The aim of this work is to quantify the true value of engine wash procedures considering both physical constraints as well as operational fleet wide considerations. Using discrete event simulations at fleet level, a detailed investigation of the primary and secondary effects and a quantification of lifecycle costs will be performed. Particular attention will be paid to the influence on maintenance costs as well as the economic effect of increased time on wing. With the help of an improved environmental modeling and with the consideration of fleet effects, a holistic statement is possible.
To investigate this problem, a lifecycle costing method, named LYFE, developed by DLR will be used. LYFE uses discrete event simulation to model the product lifecycle from order to operation until disposal of an aircraft fleet. For this analysis the tool will be extended to separate the lifecycles of the engines and those of the aircraft, so the engines can change the aircraft and the downrating of the engine for a smaller aircraft can be modeled. In order to represent the contamination and the performance degradation of the engines as realistically as possible, data on the outside air temperature, dust, pollution and other particles in certain regions at the various airports are also included in the tool. Furthermore, the option of derating the engine’s thrust is considered. The lifecycle of two different fleets will be simulated and studied. The difference between the two fleets is that the baseline fleet does not perform any engine washes, while the study fleet performs engine washes. Both fleets consist of different types of aircraft, so that downrating of the engines is possible and the entire lifecycles of the aircraft can be mapped. The evaluation follows two approaches: firstly, the engine wash is carried out and examined regularly; secondly, the intervals at which the engine wash is carried out are optimized in such a way that the lifecycle costs of the fleet are as low as possible. In both cases the number of engines necessary to operate the fleet will be the basis for an overall statement.
With this holistic view of how engine washes within a fleet affect its lifecycle costs, a much more realistic statement about this on-wing maintenance action is possible.
How to Cite
Engine Wash, On-Wing Maintenance, Lifecycle Costing, Economic Assessment
This work is licensed under a Creative Commons Attribution 3.0 Unported License.
The Prognostic and Health Management Society advocates open-access to scientific data and uses a Creative Commons license for publishing and distributing any papers. A Creative Commons license does not relinquish the author’s copyright; rather it allows them to share some of their rights with any member of the public under certain conditions whilst enjoying full legal protection. By submitting an article to the International Conference of the Prognostics and Health Management Society, the authors agree to be bound by the associated terms and conditions including the following:
As the author, you retain the copyright to your Work.

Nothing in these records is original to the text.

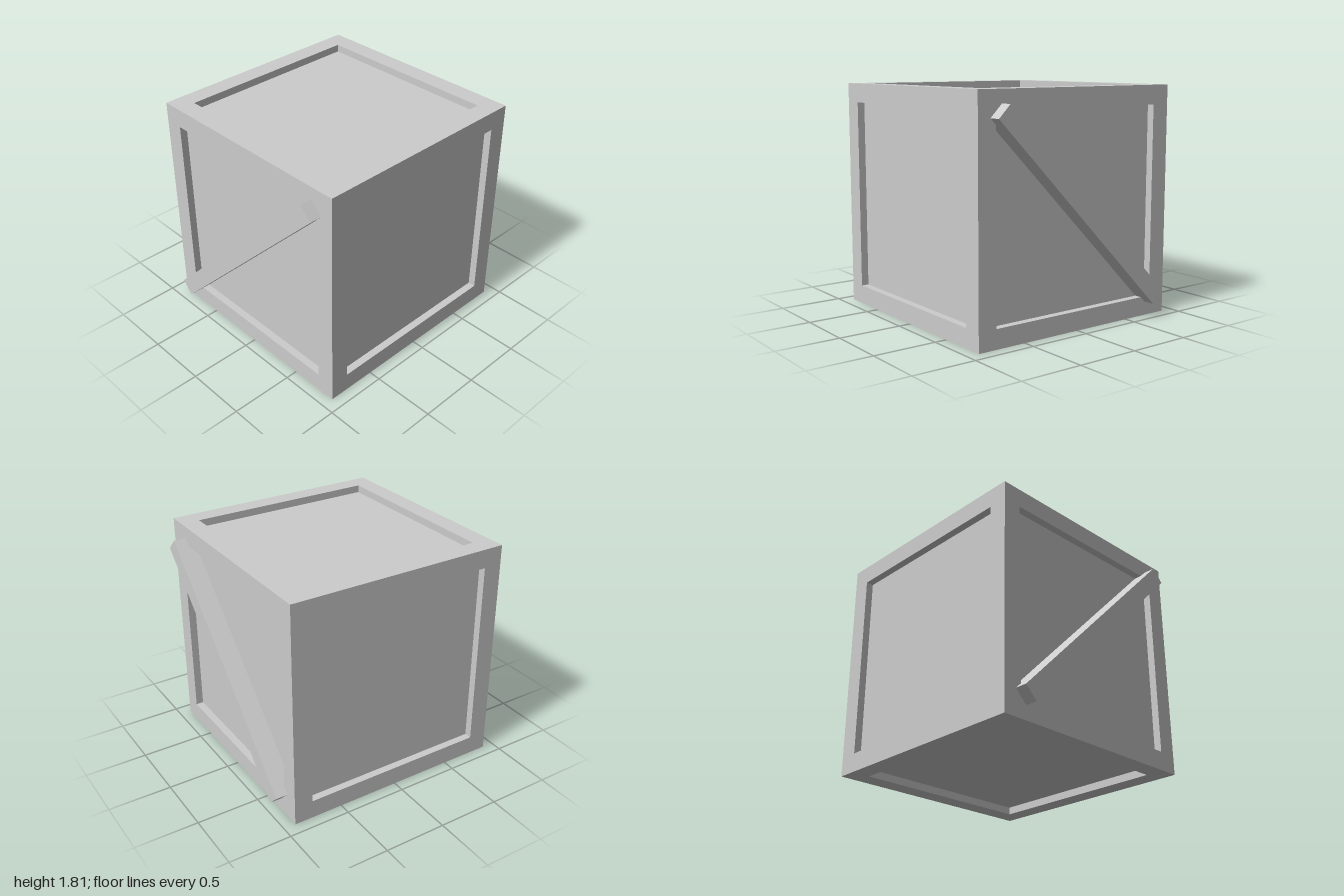
import * as THREE from 'three';

const HALF = 0.905;    // half the crate's edge
const OPENING = 0.755; // half the recessed opening
const FLOOR = 0.845;   // distance of each panel from the centre

export function createModel() {
  const crate = new THREE.Group();
  crate.name = 'crate';
  const grey = new THREE.MeshStandardMaterial({ color: 0xcccccc });
  grey.name = 'grey';

  // One face: flat frame, recess walls and sunken panel, as a four-sided lathe
  const profile = [[HALF, HALF], [OPENING, HALF], [OPENING, FLOOR], [0, FLOOR]]
    .map(([r, y]) => new THREE.Vector2(r * Math.SQRT2, y));
  const face = new THREE.LatheGeometry(profile, 4).rotateY(Math.PI / 4).toNonIndexed();
  face.computeVertexNormals();

  const quarter = Math.PI / 2;
  const sides = {
    topFace: [0, 0], bottomFace: [Math.PI, 0],
    frontFace: [quarter, 0], backFace: [-quarter, 0],
    leftFace: [0, -quarter], rightFace: [0, quarter],
  };
  for (const [name, [rx, rz]] of Object.entries(sides)) {
    const mesh = new THREE.Mesh(face, grey);
    mesh.name = name;
    mesh.rotation.set(rx, 0, rz);
    mesh.position.y = HALF;
    crate.add(mesh);
  }

  // Diagonal braces on front and back, both rising towards +x
  const brace = new THREE.BoxGeometry(2.13, 0.136, 0.17);
  for (const [name, side] of [['frontBrace', 1], ['backBrace', -1]]) {
    const mesh = new THREE.Mesh(brace, grey);
    mesh.name = name;
    mesh.rotation.z = Math.PI / 4;
    mesh.position.set(0, 0.91, side * 0.915);
    crate.add(mesh);
  }
  return crate;
}
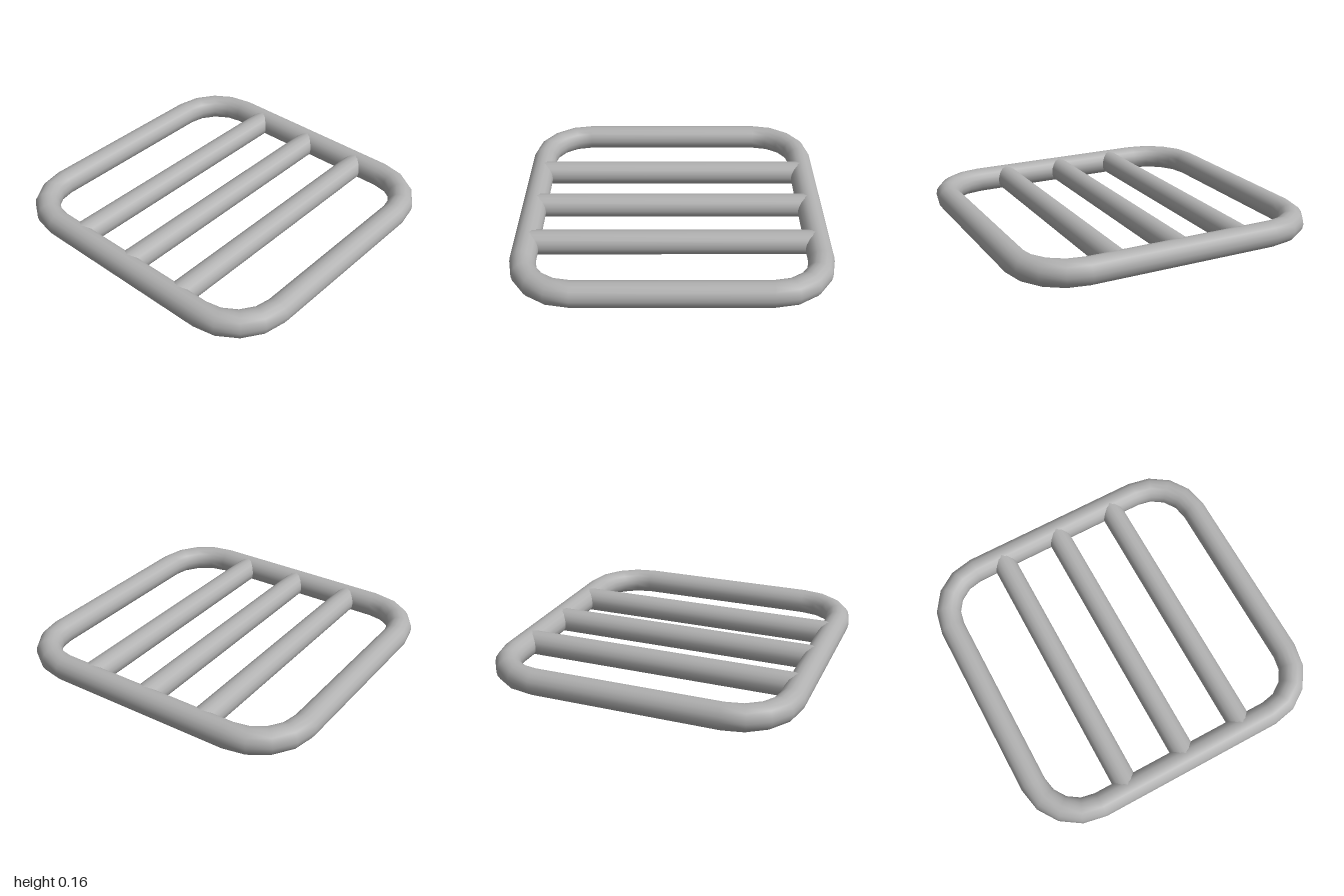
import * as THREE from 'three';

const R = 0.08;              // frame tube radius
const STRAIGHT_X = 0.59;     // where the straight sides end
const STRAIGHT_Z = 0.61;
const CORNER = 0.31;         // corner radius of the tube's centre line
const CORNER_STEPS = 4;

// Rounded rectangle sampled only at the corner points, so the straights stay single segments
class RoundedLoop extends THREE.Curve {
  constructor() {
    super();
    this.angles = [];
    this.points = [];
    [[1, 1], [-1, 1], [-1, -1], [1, -1]].forEach(([sx, sz], q) => {
      for (let i = 0; i <= CORNER_STEPS; i++) {
        const a = (q + i / CORNER_STEPS) * Math.PI / 2;
        this.angles.push(a);
        this.points.push(new THREE.Vector3(
          sx * STRAIGHT_X + CORNER * Math.cos(a), R, sz * STRAIGHT_Z + CORNER * Math.sin(a)));
      }
    });
  }
  index(u) { return Math.round(u * this.points.length) % this.points.length; }
  getPoint(u, target = new THREE.Vector3()) { return target.copy(this.points[this.index(u)]); }
  getPointAt(u, target) { return this.getPoint(u, target); }
  getTangentAt(u, target = new THREE.Vector3()) {
    const a = this.angles[this.index(u)];
    return target.set(-Math.sin(a), 0, Math.cos(a));
  }
}

export function createModel() {
  const group = new THREE.Group();
  group.name = 'grate';
  const metal = new THREE.MeshStandardMaterial({ color: 0xb0b0b0 });
  metal.name = 'grey metal';

  // Outer frame
  const loop = new RoundedLoop();
  const frame = new THREE.Mesh(new THREE.TubeGeometry(loop, loop.points.length, R, 16, true), metal);
  frame.name = 'outerFrame';
  group.add(frame);

  // Cross bars, ending inside the side tubes
  const barGeometry = new THREE.CylinderGeometry(0.077, 0.077, 1.8, 16, 1, true).rotateZ(Math.PI / 2);
  [-0.413, 0, 0.413].forEach((z, i) => {
    const bar = new THREE.Mesh(barGeometry, metal);
    bar.name = `crossBar${i + 1}`;
    bar.position.set(0, R, z);
    group.add(bar);
  });
  return group;
}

By submitting your Work, you are granting anybody the right to copy, distribute and transmit your Work and to adapt your Work with proper attribution under the terms of the Creative Commons Attribution 3.0 United States license. You assign rights to the Prognostics and Health Management Society to publish and disseminate your Work through electronic and print media if it is accepted for publication. A license note citing the Creative Commons Attribution 3.0 United States License as shown below needs to be placed in the footnote on the first page of the article.
First Author et al. This is an open-access article distributed under the terms of the Creative Commons Attribution 3.0 United States License, which permits unrestricted use, distribution, and reproduction in any medium, provided the original author and source are credited.